_YOUR ASSIGNMENT:_ Some entries follow. Reproduce exactly the lines starting at the one with "g.name = name;" and stopping after the one with "CASE).position.set(-0.02, 1.5325, -0.4);".

-- SUPPLIED ENTRIES follows --

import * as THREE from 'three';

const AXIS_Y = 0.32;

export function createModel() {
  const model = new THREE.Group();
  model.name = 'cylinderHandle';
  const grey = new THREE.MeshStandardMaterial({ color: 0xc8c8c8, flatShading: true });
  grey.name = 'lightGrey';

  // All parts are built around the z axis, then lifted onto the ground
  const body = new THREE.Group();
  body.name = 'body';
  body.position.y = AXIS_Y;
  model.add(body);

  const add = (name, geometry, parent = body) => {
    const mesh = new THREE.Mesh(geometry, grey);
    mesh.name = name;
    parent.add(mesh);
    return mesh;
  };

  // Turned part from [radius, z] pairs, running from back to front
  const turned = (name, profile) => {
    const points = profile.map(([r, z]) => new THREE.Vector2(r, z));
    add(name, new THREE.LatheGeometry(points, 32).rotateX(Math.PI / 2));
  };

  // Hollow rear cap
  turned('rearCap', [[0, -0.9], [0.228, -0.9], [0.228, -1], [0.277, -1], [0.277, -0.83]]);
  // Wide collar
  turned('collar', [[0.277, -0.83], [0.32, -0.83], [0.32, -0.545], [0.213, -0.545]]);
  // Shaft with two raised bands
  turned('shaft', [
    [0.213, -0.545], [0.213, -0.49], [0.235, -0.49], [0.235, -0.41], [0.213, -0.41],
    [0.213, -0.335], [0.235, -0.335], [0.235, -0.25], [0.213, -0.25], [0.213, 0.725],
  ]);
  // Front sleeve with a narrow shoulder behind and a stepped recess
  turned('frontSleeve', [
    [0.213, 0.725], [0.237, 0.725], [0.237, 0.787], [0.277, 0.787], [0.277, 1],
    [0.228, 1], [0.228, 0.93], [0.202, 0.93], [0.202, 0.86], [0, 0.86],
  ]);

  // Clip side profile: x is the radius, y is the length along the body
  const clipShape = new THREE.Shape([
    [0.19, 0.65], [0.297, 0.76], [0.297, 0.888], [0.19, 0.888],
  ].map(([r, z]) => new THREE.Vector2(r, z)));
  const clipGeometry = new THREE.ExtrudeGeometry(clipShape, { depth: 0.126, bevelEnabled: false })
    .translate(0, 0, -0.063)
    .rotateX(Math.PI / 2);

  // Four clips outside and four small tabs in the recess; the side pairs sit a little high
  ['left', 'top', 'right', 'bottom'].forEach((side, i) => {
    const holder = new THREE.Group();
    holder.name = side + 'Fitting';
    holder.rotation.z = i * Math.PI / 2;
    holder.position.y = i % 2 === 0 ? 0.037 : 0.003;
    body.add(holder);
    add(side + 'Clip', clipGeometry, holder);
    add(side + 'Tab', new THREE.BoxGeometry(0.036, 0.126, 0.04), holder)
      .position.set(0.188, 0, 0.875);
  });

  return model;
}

-- SUPPLIED ENTRIES concluded --
-- SUPPLIED ENTRIES follows --

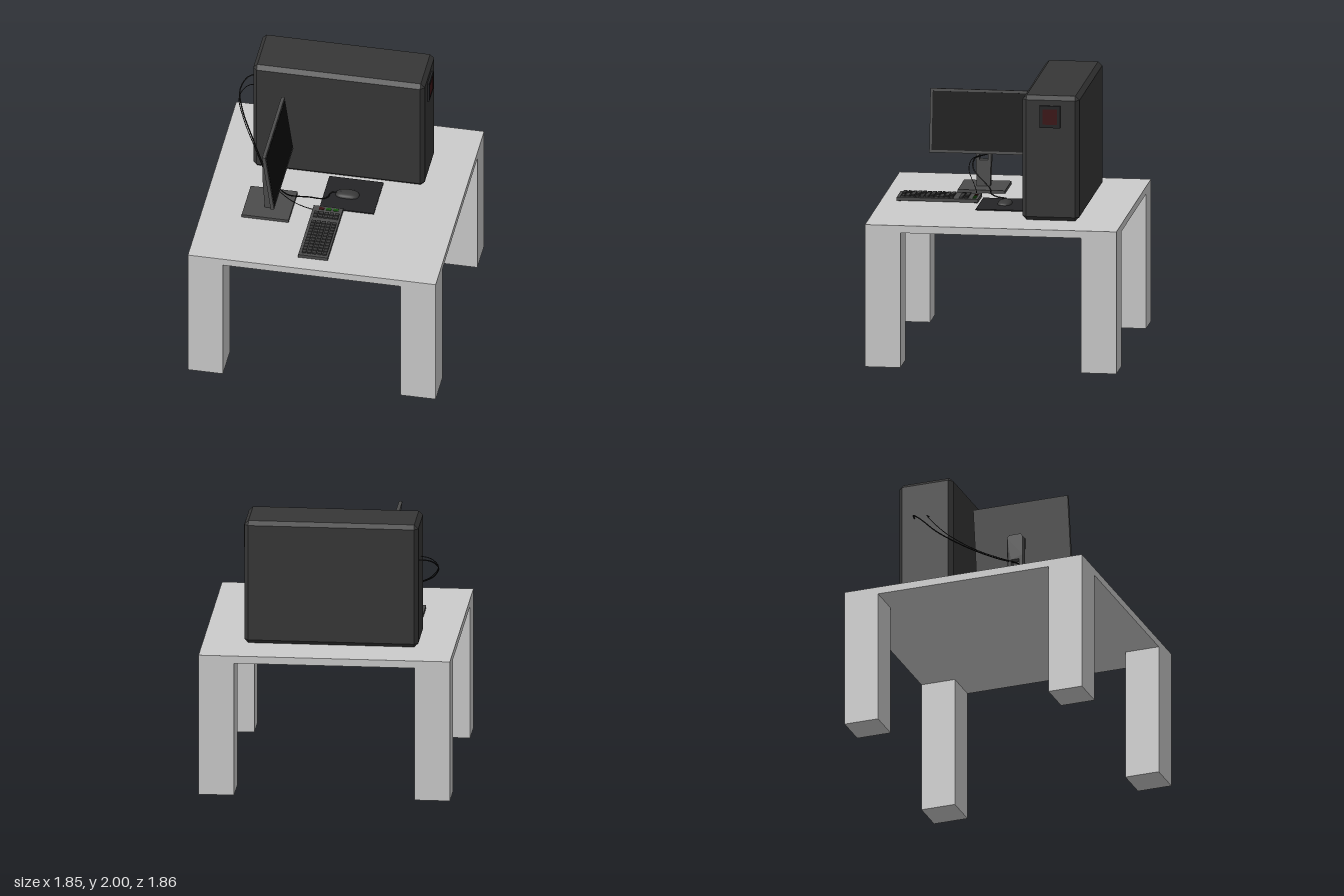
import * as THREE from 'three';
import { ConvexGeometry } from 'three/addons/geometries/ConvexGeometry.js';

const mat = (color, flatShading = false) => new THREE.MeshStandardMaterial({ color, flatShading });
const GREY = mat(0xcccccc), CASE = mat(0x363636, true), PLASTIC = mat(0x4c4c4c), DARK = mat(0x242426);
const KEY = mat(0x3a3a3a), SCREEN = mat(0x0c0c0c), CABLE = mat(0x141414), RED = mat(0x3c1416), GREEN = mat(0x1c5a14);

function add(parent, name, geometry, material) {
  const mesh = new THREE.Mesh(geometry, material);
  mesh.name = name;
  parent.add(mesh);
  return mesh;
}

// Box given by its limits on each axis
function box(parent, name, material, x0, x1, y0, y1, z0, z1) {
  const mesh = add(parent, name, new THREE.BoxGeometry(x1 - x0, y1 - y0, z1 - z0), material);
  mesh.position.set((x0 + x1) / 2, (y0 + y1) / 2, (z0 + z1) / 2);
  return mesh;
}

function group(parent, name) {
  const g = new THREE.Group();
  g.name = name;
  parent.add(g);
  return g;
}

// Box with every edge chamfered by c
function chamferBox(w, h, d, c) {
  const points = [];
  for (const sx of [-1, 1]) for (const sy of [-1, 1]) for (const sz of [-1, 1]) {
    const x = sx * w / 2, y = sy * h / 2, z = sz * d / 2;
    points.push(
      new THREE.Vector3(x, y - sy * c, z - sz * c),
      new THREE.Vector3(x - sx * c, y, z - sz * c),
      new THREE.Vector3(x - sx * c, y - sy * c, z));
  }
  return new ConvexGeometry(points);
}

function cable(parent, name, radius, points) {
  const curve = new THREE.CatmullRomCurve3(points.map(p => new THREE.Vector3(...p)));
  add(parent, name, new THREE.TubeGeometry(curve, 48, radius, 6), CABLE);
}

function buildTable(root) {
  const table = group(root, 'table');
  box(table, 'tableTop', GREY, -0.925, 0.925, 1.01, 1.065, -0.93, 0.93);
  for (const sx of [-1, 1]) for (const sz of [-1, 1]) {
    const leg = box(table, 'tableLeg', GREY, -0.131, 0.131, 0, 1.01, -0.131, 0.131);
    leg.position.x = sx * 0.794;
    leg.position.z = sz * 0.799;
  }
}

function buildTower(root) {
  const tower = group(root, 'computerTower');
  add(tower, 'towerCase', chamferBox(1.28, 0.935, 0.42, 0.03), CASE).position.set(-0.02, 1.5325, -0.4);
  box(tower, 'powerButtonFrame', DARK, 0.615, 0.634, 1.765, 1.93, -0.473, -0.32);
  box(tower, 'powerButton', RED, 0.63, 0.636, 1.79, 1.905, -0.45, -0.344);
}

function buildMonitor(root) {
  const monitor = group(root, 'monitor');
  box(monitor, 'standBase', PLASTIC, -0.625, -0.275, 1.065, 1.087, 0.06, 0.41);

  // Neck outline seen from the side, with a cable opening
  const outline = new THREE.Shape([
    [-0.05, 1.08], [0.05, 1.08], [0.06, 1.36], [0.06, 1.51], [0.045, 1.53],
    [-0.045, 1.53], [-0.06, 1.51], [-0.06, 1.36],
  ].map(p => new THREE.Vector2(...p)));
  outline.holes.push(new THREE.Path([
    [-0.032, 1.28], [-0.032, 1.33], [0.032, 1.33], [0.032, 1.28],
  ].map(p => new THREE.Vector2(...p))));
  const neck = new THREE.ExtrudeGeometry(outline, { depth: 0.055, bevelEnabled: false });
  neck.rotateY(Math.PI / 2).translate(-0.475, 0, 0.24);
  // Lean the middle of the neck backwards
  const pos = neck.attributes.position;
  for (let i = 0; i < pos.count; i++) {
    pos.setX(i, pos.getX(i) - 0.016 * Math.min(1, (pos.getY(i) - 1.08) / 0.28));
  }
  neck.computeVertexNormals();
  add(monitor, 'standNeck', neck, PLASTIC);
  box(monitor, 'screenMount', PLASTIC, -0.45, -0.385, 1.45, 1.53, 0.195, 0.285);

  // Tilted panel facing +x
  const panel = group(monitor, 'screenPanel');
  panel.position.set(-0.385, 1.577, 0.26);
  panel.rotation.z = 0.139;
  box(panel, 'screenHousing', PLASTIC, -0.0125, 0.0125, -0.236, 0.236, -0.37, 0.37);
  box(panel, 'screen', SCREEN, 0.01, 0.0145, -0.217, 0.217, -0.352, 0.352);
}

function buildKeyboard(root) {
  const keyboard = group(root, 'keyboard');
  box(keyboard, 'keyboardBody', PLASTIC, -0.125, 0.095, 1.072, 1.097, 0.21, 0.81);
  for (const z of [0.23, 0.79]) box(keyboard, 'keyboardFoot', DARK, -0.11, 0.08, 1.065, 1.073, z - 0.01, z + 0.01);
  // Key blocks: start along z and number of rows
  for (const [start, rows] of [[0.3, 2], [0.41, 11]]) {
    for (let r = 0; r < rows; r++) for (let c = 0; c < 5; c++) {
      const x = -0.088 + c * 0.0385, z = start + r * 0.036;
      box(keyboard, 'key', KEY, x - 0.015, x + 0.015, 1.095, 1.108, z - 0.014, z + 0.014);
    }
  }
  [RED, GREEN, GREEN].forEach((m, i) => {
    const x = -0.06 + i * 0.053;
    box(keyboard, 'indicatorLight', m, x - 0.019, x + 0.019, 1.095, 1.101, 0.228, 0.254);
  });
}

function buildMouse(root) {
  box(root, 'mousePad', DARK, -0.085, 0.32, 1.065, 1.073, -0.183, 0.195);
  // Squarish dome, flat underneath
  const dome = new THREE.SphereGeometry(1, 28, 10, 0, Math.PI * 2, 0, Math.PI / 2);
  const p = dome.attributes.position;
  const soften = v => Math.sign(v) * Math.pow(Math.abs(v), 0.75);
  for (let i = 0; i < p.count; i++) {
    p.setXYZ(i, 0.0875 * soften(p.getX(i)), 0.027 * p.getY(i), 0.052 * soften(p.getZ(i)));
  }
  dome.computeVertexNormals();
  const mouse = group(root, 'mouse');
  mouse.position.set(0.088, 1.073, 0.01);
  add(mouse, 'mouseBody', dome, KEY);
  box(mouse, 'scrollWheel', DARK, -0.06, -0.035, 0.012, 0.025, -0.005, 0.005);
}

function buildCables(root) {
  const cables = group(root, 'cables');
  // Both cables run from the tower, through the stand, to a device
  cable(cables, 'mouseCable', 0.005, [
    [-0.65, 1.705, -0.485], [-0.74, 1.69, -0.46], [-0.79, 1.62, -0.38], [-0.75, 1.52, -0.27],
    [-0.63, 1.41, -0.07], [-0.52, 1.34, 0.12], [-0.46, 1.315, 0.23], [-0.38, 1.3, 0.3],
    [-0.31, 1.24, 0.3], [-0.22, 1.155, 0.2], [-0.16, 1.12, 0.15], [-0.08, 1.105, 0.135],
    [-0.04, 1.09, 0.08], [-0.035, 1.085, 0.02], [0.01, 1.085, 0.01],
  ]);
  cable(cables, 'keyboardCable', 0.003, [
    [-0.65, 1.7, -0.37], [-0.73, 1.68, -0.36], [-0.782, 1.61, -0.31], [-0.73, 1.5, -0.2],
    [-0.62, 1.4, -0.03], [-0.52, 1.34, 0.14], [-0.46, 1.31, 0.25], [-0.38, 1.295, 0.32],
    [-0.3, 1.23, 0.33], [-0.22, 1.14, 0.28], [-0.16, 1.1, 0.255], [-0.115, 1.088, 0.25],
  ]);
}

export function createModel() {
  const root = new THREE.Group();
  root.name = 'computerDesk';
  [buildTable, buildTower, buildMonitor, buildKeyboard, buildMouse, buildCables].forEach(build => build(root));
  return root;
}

-- SUPPLIED ENTRIES concluded --

_YOUR SOLUTION:_
  g.name = name;
  parent.add(g);
  return g;
}

// Box with every edge chamfered by c
function chamferBox(w, h, d, c) {
  const points = [];
  for (const sx of [-1, 1]) for (const sy of [-1, 1]) for (const sz of [-1, 1]) {
    const x = sx * w / 2, y = sy * h / 2, z = sz * d / 2;
    points.push(
      new THREE.Vector3(x, y - sy * c, z - sz * c),
      new THREE.Vector3(x - sx * c, y, z - sz * c),
      new THREE.Vector3(x - sx * c, y - sy * c, z));
  }
  return new ConvexGeometry(points);
}

function cable(parent, name, radius, points) {
  const curve = new THREE.CatmullRomCurve3(points.map(p => new THREE.Vector3(...p)));
  add(parent, name, new THREE.TubeGeometry(curve, 48, radius, 6), CABLE);
}

function buildTable(root) {
  const table = group(root, 'table');
  box(table, 'tableTop', GREY, -0.925, 0.925, 1.01, 1.065, -0.93, 0.93);
  for (const sx of [-1, 1]) for (const sz of [-1, 1]) {
    const leg = box(table, 'tableLeg', GREY, -0.131, 0.131, 0, 1.01, -0.131, 0.131);
    leg.position.x = sx * 0.794;
    leg.position.z = sz * 0.799;
  }
}

function buildTower(root) {
  const tower = group(root, 'computerTower');
  add(tower, 'towerCase', chamferBox(1.28, 0.935, 0.42, 0.03), CASE).position.set(-0.02, 1.5325, -0.4);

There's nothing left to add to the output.